Connecting 3 tiers of capacity management

It always amazes me how confusing enterprise IT can get without collaboration. I'm not just talking about the connection of people in social interaction, but about a proper workflow - that co-ordinates activities of different teams and tools. Without co-ordination, nobody is sure of roles and responsibilities, who is doing what -- and when processes are started, it's impossible to track whether they've been completed.

I reflect on these challenges when considering the multiple teams involved in capacity management. There are actually a good number of teams who will carry out some form of capacity management - even if they don't know they're doing it. However, the co-ordination of activity between these IT functional teams is so often neglected. I was sitting through a Trevor Bunker (
@tbunker01) keynote at the CA event in Brussels this week - considering how the DevOps trend is impacting enterprises.  Interestingly, the #1 recognised benefit of DevOps is in collaboration.

So, is DevOps successful because it focuses on collaboration, or is collaboration a side-effect of focusing on a workflow between two distinct functional units in IT?  And if the latter, what greater benefits could we expect when applying workflow between other distinct teams?

In Capacity Management, there are often 3 operational teams who have responsibility for right-sizing analysis.  Firstly, at the application layer - whose responsibility lies in requesting the right amount of IT capacity according to current and projected workloads. This team are well skilled in the arts of demand management and forecasting. The second tier of capacity management happens at the shared-infrastructure level. This team are anticipating demand from a wide number of applications with varying workloads, and ensuring that the infrastructure is right-sized to provide a resilient and cost-effective service. The final tier is at the data-center level, where management of physical, electrical and environmental factors is dependent on the amount of capacity specified or requested from the IT team.

These 3 teams always carry out a level of capacity management.  Every time a change request is submitted for more capacity - an element of sizing is done.

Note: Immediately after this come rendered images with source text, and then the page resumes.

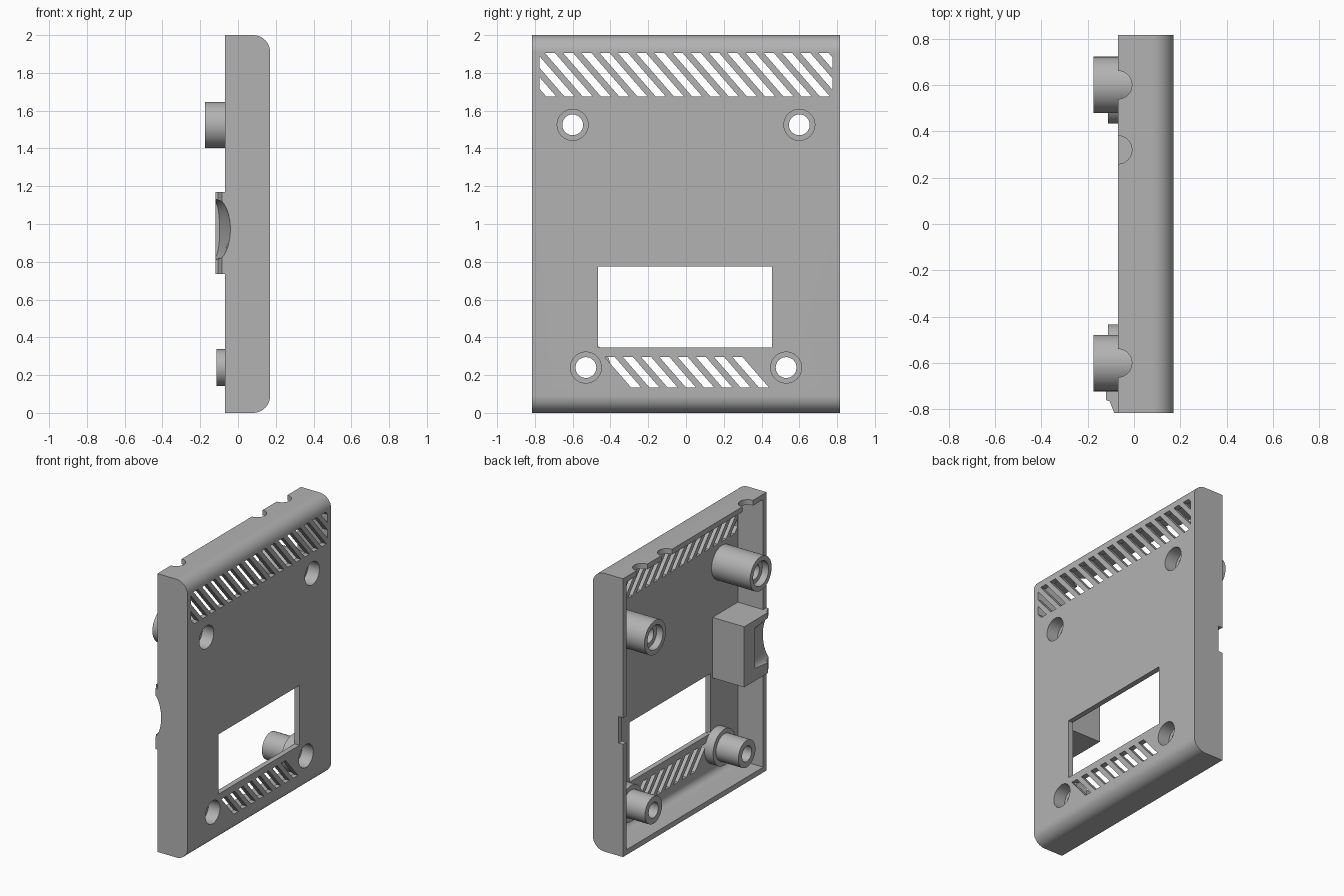
import bpy, bmesh
from math import sin, cos, pi, radians
from mathutils import Vector

if "Cube" in bpy.data.objects:
    bpy.data.objects.remove(bpy.data.objects["Cube"], do_unlink=True)

grey = bpy.data.materials.new("light grey plastic")
grey.use_nodes = True
tone = (0.45, 0.45, 0.45, 1)
grey.diffuse_color = tone
grey.node_tree.nodes["Principled BSDF"].inputs["Base Color"].default_value = tone

OUT, RIM, SIDE, TOP, WALL = 0.17, -0.07, 0.815, 2.0, 0.038


def make(name, bm):
    bmesh.ops.recalc_face_normals(bm, faces=bm.faces)
    mesh = bpy.data.meshes.new(name)
    bm.to_mesh(mesh)
    bm.free()
    mesh.materials.append(grey)
    ob = bpy.data.objects.new(name, mesh)
    bpy.context.collection.objects.link(ob)
    return ob


def prism(bm, pts, direction, clip=None):
    """Extrude a flat outline, optionally clipped to |y| < clip first."""
    new = bmesh.new()
    new.faces.new([new.verts.new(p) for p in pts])
    if clip:
        for s in (-1, 1):
            bmesh.ops.bisect_plane(new, geom=new.verts[:] + new.edges[:] + new.faces[:],
                                   plane_co=(0, s * clip, 0), plane_no=(0, s, 0), clear_outer=True)
    if new.faces:
        ext = bmesh.ops.extrude_face_region(new, geom=new.faces[:])
        moved = [v for v in ext["geom"] if isinstance(v, bmesh.types.BMVert)]
        bmesh.ops.translate(new, verts=moved, vec=direction)
        bmesh.ops.recalc_face_normals(new, faces=new.faces)
        tmp = bpy.data.meshes.new("tmp")
        new.to_mesh(tmp)
        bm.from_mesh(tmp)
        bpy.data.meshes.remove(tmp)
    new.free()


def rod(bm, x0, x1, y, z, r, n=48):
    pts = [(x0, y + r * cos(2 * pi * i / n), z + r * sin(2 * pi * i / n)) for i in range(n)]
    prism(bm, pts, (x1 - x0, 0, 0))


def box(bm, x, y, z):
    prism(bm, [(x[0], y[0], z[0]), (x[1], y[0], z[0]), (x[1], y[1], z[0]), (x[0], y[1], z[0])],
          (0, 0, z[1] - z[0]))


def boolean(ob, bm, operation="DIFFERENCE"):
    tool = make("cutter", bm)
    tool.hide_render = True
    mod = ob.modifiers.new("cut", "BOOLEAN")
    mod.operation, mod.object, mod.solver = operation, tool, "EXACT"
    bpy.context.view_layer.objects.active = ob
    bpy.ops.object.modifier_apply(modifier=mod.name)
    bpy.data.objects.remove(tool, do_unlink=True)


def tray(bm, inset, rim, radius, n=12):
    """Side profile with two rounded outer corners, run along y."""
    x, lo, hi, y = OUT - inset, inset, TOP - inset, SIDE - inset
    arc = [(x - radius + radius * sin(a), radius * (1 - cos(a)))
           for a in (i * pi / 2 / n for i in range(n + 1))]
    pts = [(rim, -y, lo)] + [(px, -y, lo + pz) for px, pz in arc]
    pts += [(px, -y, hi - pz) for px, pz in reversed(arc)] + [(rim, -y, hi)]
    prism(bm, pts, (0, 2 * y, 0))


# Open case
shell = bmesh.new()
tray(shell, 0, RIM, 0.09)
case = make("case_shell", shell)
hollow = bmesh.new()
tray(hollow, WALL, RIM - 0.1, 0.052)
boolean(case, hollow)

# Slanted vents and display window
LEAN, PITCH, SLOT = 0.87, 0.0966, 0.053
vents = bmesh.new()
for start, count, low, high, clip in ((-0.94, 18, 1.675, 1.905, 0.775),
                                      (-0.43, 8, 0.135, 0.295, None)):
    shift = LEAN * (high - low)
    for k in range(count):
        y = start + k * PITCH
        prism(vents, [(0.1, y, high), (0.1, y + SLOT, high),
                      (0.1, y + SLOT + shift, low), (0.1, y + shift, low)], (0.2, 0, 0), clip)
boolean(case, vents)
window = bmesh.new()
box(window, (0.1, 0.3), (-0.465, 0.455), (0.345, 0.775))
boolean(case, window)

# Half-round notches in the top rim, latch notch in the left rim
notches = bmesh.new()
for y in (-0.6, 0.32, 0.6):
    prism(notches, [(RIM + 0.061 * cos(i * pi / 16), y + 0.061 * sin(i * pi / 16), TOP - 0.1)
                    for i in range(32)], (0, 0, 0.2))
box(notches, (RIM - 0.1, RIM + 0.035), (0.7, 0.9), (0.81, 1.0))
boolean(case, notches)

# Screw posts with counterbored holes
parts = [case]
for level, y, z, tip, radius in (("upper", 0.6, 1.525, -0.175, 0.122),
                                 ("lower", 0.53, 0.24, -0.113, 0.097)):
    for side, s in (("left", 1), ("right", -1)):
        body = bmesh.new()
        rod(body, tip, 0.15, s * y, z, radius)
        post = make(f"{level}_{side}_screw_post", body)
        if level == "lower":
            collar = bmesh.new()
            rod(collar, 0.065, 0.15, s * y, z, 0.13)
            boolean(post, collar, "UNION")
        bores = [(tip - 0.1, 0.3, 0.055), (0.08, 0.3, 0.082)]
        if level == "upper":
            bores.append((tip - 0.1, tip + 0.05, 0.088))
        for a, b, r in bores:
            for target in (post, case):
                if target is post or b > OUT:
                    hole = bmesh.new()
                    rod(hole, a, b, s * y, z, r)
                    boolean(target, hole)
        parts.append(post)

# Cable block on the right wall
block_bm = bmesh.new()
outline = [(0.15, -0.49), (-0.12, -0.49), (-0.12, -0.76), (-0.105, -0.765),
           (-0.085, -SIDE), (RIM, -SIDE), (RIM, -0.79), (0.15, -0.79)]
prism(block_bm, [(x, y, 0.735) for x, y in outline], (0, 0, 0.435))
block = make("cable_block", block_bm)
parts.append(block)

# Flared cable groove through block and wall
for target in (case, block):
    flare = bmesh.new()
    n, rings = 48, []
    for y, depth, half in ((-0.9, 0.105, 0.176), (-0.61, 0.025, 0.145)):
        rings.append([flare.verts.new((-0.122 + depth * cos(2 * pi * i / n), y,
                                       0.97 + half * sin(2 * pi * i / n))) for i in range(n)])
    for i in range(n):
        j = (i + 1) % n
        flare.faces.new((rings[0][i], rings[0][j], rings[1][j], rings[1][i]))
    for ring in rings:
        flare.faces.new(ring)
    boolean(target, flare)

# Smooth curved walls, crisp edges
bpy.ops.object.select_all(action="DESELECT")
for ob in parts:
    ob.select_set(True)
bpy.context.view_layer.objects.active = case
bpy.ops.object.shade_smooth_by_angle(angle=radians(30))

This inter-dependent structure ultimately provides an indirect connection between the needs of the business and the data-center capacity provided. Ironically, it is the tiered nature of the delivery mechanism that allows for the maximum cost-efficient and resilient operations whilst also being the area of greatest inefficiency.

Are we not missing a trick, by declining to add a workflow to connect these tiers?  And what role does service management have to play in facilitating this workflow, beyond the range of managing tickets? What level of automation is desired or accepted, particularly in the realms of elastic compute - can and should this be provisioned automatically when certain triggers are made?

In the greater adoption of capacity management in a tiered delivery model, the answers to these questions can make the difference between successful implementation or not.